### GIVEN INFORMATION
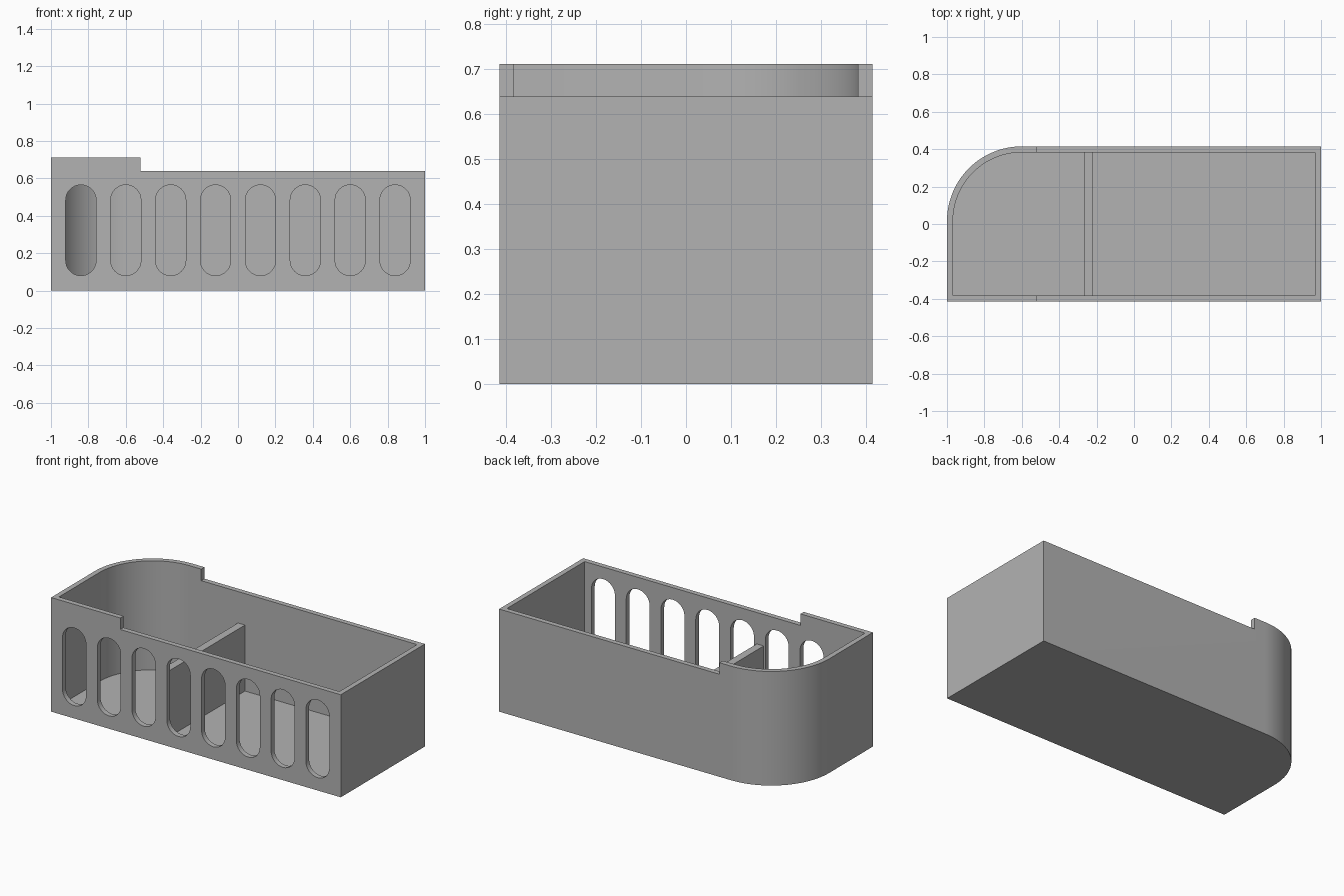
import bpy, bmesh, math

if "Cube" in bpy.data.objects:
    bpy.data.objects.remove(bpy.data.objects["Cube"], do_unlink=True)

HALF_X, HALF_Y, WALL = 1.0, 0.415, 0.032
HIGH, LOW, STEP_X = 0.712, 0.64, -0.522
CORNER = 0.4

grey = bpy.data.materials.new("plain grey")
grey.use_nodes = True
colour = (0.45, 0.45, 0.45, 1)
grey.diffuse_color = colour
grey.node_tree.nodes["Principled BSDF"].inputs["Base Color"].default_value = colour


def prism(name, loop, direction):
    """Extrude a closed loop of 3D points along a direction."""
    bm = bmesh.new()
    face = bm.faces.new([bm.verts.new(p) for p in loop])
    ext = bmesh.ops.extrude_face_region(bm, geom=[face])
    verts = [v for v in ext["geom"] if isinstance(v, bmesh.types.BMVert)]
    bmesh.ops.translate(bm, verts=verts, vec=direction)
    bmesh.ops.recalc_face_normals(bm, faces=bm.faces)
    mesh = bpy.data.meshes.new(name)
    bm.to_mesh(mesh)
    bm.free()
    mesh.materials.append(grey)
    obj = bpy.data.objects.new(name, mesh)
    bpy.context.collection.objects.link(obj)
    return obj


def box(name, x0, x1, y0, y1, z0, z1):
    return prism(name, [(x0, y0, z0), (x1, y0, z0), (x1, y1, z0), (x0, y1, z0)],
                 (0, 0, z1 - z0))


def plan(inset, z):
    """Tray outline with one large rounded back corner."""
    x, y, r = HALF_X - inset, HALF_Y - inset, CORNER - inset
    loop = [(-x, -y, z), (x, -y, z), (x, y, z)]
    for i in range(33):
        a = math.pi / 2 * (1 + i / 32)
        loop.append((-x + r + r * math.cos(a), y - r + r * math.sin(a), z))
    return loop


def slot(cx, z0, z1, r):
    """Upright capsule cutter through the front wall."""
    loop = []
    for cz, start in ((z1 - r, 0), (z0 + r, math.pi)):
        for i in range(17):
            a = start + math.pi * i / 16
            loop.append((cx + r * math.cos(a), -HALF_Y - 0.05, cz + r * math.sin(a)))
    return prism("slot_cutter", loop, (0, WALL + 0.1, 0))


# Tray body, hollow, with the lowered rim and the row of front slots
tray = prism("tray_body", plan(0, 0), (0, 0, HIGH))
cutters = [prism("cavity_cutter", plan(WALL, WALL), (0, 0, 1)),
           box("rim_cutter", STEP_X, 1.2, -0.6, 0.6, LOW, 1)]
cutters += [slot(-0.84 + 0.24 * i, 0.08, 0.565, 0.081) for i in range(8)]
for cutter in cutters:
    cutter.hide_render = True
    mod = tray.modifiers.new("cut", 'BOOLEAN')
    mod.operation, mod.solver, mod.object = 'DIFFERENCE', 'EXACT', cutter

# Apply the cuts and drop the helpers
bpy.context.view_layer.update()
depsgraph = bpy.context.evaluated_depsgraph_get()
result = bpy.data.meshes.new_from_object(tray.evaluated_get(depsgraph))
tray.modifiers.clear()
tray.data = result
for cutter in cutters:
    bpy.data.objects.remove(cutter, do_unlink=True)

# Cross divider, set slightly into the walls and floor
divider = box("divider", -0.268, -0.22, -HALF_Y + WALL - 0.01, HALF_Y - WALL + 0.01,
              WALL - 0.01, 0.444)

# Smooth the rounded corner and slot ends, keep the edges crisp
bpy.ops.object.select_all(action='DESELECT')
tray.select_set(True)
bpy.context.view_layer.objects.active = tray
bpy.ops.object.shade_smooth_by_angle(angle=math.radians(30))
==
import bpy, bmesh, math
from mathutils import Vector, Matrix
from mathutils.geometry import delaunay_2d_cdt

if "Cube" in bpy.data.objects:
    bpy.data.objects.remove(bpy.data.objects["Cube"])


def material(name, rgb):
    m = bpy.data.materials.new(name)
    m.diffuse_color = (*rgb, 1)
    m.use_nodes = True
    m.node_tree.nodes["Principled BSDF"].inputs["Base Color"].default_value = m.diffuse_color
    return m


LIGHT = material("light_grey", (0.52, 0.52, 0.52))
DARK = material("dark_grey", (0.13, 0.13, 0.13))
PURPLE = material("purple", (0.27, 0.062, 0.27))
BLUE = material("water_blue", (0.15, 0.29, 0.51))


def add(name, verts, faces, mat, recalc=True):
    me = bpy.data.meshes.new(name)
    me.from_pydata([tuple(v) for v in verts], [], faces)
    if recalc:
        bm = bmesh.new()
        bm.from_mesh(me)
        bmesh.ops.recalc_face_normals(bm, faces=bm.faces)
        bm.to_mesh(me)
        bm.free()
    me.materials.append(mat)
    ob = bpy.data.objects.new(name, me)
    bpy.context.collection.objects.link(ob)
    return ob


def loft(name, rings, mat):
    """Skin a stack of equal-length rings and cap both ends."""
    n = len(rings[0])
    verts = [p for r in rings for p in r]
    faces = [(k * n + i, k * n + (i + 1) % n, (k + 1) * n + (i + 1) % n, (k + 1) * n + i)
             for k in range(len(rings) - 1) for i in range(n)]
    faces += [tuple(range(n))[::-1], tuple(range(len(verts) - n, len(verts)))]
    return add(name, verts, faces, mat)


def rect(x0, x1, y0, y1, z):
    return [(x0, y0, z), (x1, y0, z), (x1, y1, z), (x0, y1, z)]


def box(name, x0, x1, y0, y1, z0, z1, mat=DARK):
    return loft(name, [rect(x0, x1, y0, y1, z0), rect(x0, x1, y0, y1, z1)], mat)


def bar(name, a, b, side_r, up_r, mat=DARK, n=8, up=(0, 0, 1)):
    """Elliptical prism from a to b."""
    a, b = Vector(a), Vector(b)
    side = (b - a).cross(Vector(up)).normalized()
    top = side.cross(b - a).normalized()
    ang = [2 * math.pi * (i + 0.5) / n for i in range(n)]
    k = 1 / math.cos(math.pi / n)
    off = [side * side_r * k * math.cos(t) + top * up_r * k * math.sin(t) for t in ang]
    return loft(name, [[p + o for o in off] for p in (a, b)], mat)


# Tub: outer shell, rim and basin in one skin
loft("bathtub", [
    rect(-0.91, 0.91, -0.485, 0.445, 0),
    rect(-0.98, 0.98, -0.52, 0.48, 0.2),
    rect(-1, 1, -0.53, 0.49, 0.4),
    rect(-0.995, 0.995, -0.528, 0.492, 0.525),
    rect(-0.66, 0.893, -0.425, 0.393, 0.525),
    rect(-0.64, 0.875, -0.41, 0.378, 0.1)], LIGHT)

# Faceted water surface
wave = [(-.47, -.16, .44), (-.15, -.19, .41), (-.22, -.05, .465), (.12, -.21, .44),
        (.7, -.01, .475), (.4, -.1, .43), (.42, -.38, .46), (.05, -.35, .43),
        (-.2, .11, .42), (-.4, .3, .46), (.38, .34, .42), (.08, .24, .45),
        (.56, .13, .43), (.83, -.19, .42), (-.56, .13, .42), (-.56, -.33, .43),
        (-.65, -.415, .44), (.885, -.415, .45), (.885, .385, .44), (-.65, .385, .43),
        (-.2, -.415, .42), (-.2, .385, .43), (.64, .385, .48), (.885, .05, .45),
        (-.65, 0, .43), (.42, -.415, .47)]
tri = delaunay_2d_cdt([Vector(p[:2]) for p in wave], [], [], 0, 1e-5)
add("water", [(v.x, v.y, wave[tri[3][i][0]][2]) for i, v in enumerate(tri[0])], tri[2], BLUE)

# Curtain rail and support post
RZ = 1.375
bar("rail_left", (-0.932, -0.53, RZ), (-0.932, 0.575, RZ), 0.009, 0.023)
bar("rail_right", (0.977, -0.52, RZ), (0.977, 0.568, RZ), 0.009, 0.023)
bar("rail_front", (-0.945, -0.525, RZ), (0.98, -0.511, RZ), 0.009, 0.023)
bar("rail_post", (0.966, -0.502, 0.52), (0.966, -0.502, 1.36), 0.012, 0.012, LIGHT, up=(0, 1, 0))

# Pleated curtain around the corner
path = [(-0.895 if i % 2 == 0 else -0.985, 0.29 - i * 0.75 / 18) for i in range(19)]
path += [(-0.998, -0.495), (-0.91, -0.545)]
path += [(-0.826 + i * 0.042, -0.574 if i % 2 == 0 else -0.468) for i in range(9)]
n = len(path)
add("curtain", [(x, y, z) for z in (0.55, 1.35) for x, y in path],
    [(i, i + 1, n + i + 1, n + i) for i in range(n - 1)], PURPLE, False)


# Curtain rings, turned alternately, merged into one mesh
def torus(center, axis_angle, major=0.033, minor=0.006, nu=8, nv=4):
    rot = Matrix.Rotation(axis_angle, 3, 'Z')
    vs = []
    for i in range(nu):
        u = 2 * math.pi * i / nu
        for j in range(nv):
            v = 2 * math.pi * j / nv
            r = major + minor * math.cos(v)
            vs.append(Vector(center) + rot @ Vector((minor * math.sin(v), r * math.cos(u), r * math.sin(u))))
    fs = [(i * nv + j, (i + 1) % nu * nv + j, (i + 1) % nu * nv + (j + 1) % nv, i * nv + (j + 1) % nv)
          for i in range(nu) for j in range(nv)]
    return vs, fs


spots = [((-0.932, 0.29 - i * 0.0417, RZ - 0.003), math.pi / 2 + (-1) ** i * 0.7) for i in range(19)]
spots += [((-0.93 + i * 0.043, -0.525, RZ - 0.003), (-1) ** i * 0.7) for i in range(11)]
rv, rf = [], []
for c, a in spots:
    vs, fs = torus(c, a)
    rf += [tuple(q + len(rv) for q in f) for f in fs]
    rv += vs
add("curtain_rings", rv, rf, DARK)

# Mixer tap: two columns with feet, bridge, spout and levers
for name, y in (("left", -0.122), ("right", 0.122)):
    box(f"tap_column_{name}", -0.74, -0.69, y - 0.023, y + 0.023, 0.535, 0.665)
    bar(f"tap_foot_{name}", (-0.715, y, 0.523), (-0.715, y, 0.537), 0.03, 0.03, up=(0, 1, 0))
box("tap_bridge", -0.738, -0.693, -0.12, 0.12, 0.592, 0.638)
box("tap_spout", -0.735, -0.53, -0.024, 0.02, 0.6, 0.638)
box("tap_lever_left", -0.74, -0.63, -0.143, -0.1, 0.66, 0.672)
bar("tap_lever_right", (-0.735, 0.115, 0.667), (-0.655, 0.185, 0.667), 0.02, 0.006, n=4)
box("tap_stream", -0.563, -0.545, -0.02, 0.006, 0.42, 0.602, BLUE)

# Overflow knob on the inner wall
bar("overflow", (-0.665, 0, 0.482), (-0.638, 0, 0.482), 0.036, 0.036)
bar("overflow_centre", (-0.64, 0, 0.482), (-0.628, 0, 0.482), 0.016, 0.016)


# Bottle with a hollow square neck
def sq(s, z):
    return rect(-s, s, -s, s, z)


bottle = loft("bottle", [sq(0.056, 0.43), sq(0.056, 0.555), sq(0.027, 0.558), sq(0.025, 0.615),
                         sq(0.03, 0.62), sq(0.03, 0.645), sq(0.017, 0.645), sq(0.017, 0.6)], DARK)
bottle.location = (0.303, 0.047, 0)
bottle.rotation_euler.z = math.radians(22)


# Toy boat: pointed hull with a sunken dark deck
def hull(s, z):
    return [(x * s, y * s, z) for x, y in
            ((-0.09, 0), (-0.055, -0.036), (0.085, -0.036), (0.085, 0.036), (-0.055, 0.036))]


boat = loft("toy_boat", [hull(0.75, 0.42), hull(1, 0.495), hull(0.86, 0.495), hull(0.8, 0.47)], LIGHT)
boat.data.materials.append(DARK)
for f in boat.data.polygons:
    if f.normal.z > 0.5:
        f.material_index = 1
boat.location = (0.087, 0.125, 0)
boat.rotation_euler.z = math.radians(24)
--
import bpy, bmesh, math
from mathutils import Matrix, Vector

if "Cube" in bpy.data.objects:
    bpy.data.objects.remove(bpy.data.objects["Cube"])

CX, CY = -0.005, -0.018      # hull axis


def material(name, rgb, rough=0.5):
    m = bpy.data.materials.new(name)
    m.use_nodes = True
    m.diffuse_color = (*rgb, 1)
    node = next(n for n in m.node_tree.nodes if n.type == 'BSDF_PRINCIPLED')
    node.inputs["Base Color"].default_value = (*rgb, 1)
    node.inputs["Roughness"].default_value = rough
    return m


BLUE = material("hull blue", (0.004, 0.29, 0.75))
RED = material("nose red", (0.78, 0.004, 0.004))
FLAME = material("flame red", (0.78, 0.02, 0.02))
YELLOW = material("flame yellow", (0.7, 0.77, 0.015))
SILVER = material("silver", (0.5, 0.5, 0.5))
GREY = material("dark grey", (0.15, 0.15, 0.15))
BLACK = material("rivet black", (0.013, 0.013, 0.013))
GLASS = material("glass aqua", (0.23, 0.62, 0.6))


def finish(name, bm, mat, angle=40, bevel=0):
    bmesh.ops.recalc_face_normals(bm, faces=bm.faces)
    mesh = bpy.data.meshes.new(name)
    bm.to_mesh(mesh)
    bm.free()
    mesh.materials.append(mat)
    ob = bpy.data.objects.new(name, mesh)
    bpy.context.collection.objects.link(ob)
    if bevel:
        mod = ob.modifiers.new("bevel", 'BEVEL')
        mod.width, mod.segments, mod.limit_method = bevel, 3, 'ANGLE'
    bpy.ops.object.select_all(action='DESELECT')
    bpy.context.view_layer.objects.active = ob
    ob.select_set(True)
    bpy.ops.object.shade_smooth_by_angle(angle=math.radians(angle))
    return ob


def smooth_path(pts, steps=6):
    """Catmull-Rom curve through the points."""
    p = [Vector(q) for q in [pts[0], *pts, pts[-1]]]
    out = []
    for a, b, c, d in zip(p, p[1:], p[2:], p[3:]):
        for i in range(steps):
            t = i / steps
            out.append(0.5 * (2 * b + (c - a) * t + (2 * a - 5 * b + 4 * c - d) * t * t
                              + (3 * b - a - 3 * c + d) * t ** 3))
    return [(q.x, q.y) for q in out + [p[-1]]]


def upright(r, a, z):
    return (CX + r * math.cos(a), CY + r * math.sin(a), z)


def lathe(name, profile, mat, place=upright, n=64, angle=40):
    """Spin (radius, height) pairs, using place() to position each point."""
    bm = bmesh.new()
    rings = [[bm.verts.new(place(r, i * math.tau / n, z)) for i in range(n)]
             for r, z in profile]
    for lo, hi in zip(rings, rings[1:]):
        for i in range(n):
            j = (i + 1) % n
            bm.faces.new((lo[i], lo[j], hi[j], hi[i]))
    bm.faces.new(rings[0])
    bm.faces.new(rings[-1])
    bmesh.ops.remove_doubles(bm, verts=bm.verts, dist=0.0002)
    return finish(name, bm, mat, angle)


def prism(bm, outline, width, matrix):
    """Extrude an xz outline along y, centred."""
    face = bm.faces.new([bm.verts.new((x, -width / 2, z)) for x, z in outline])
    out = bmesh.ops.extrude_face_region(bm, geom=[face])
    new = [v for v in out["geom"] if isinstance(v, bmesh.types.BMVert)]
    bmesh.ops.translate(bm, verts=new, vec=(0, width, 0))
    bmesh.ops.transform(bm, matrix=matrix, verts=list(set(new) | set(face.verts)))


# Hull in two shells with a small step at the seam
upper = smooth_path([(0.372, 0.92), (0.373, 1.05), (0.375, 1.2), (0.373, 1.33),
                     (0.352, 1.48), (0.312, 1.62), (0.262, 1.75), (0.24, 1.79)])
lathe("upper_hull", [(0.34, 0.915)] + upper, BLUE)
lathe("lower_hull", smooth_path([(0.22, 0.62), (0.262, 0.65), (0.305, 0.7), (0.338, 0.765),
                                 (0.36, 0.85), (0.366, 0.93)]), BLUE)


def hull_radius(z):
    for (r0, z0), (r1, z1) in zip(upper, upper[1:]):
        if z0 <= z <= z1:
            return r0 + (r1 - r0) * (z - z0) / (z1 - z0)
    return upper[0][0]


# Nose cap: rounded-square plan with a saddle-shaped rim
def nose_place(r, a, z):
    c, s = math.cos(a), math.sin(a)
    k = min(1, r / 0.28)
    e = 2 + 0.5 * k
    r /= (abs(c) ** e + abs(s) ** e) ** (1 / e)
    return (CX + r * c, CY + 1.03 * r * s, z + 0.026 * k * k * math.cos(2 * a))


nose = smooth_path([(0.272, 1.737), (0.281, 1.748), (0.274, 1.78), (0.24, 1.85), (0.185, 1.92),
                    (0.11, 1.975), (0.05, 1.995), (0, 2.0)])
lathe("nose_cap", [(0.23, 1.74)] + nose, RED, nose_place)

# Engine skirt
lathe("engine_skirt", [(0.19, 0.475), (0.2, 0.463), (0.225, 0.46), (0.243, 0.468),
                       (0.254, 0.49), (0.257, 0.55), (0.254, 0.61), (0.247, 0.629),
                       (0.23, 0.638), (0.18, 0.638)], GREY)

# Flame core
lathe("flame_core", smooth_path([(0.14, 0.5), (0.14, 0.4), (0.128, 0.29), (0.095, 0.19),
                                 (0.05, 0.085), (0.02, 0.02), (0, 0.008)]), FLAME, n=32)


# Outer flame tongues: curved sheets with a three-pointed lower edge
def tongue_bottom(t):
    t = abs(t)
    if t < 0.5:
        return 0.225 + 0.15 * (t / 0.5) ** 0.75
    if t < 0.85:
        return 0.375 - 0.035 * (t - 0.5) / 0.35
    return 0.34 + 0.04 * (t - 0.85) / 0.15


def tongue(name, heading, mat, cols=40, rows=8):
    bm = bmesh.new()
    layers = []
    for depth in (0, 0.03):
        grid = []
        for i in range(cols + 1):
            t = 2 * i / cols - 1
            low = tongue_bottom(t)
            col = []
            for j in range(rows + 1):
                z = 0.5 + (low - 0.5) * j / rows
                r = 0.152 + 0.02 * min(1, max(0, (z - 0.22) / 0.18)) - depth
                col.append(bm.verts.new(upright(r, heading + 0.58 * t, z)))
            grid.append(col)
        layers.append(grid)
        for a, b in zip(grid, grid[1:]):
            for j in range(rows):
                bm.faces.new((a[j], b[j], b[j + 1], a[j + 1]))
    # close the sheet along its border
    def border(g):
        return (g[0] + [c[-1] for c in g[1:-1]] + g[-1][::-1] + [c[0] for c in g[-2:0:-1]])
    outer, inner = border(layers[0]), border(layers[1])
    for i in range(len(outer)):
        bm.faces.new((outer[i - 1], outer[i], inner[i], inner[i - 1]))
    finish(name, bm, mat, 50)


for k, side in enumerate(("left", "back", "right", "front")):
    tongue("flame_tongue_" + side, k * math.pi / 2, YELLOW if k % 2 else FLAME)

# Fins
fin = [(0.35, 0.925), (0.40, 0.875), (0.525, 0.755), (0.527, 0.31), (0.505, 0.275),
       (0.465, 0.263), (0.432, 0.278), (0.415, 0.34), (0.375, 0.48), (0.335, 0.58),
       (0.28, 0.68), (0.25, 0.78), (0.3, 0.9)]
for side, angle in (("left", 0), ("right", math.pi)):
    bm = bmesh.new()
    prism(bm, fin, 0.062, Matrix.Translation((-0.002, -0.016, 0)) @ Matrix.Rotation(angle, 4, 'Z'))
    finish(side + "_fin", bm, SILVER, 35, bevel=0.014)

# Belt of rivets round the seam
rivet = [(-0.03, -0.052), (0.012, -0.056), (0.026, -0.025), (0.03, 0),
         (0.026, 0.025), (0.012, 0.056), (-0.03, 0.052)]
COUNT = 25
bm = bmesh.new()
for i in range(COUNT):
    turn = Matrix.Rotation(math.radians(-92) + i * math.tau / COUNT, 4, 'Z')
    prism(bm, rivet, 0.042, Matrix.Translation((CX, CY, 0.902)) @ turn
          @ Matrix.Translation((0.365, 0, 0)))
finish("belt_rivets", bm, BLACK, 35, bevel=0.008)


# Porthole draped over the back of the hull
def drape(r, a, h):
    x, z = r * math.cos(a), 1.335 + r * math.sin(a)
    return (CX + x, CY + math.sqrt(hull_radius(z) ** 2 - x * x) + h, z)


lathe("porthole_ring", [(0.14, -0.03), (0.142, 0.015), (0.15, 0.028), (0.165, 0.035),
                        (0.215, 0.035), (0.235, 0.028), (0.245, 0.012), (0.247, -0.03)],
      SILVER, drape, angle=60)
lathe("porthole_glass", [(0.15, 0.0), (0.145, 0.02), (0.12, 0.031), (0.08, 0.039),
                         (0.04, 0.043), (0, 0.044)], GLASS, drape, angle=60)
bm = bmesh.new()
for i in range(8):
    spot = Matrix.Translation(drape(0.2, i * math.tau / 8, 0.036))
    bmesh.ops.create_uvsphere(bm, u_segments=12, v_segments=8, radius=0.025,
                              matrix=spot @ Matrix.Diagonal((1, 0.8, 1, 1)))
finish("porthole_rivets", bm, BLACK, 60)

### TASK TO COMPLETE
Would you print exactly, and only, the lines of the data above from the line with "# Nose cap: rounded-square" through the line with "return (CX + r * c, CY", inclusive?

### THE COMPLETED TASK
# Nose cap: rounded-square plan with a saddle-shaped rim
def nose_place(r, a, z):
    c, s = math.cos(a), math.sin(a)
    k = min(1, r / 0.28)
    e = 2 + 0.5 * k
    r /= (abs(c) ** e + abs(s) ** e) ** (1 / e)
    return (CX + r * c, CY + 1.03 * r * s, z + 0.026 * k * k * math.cos(2 * a))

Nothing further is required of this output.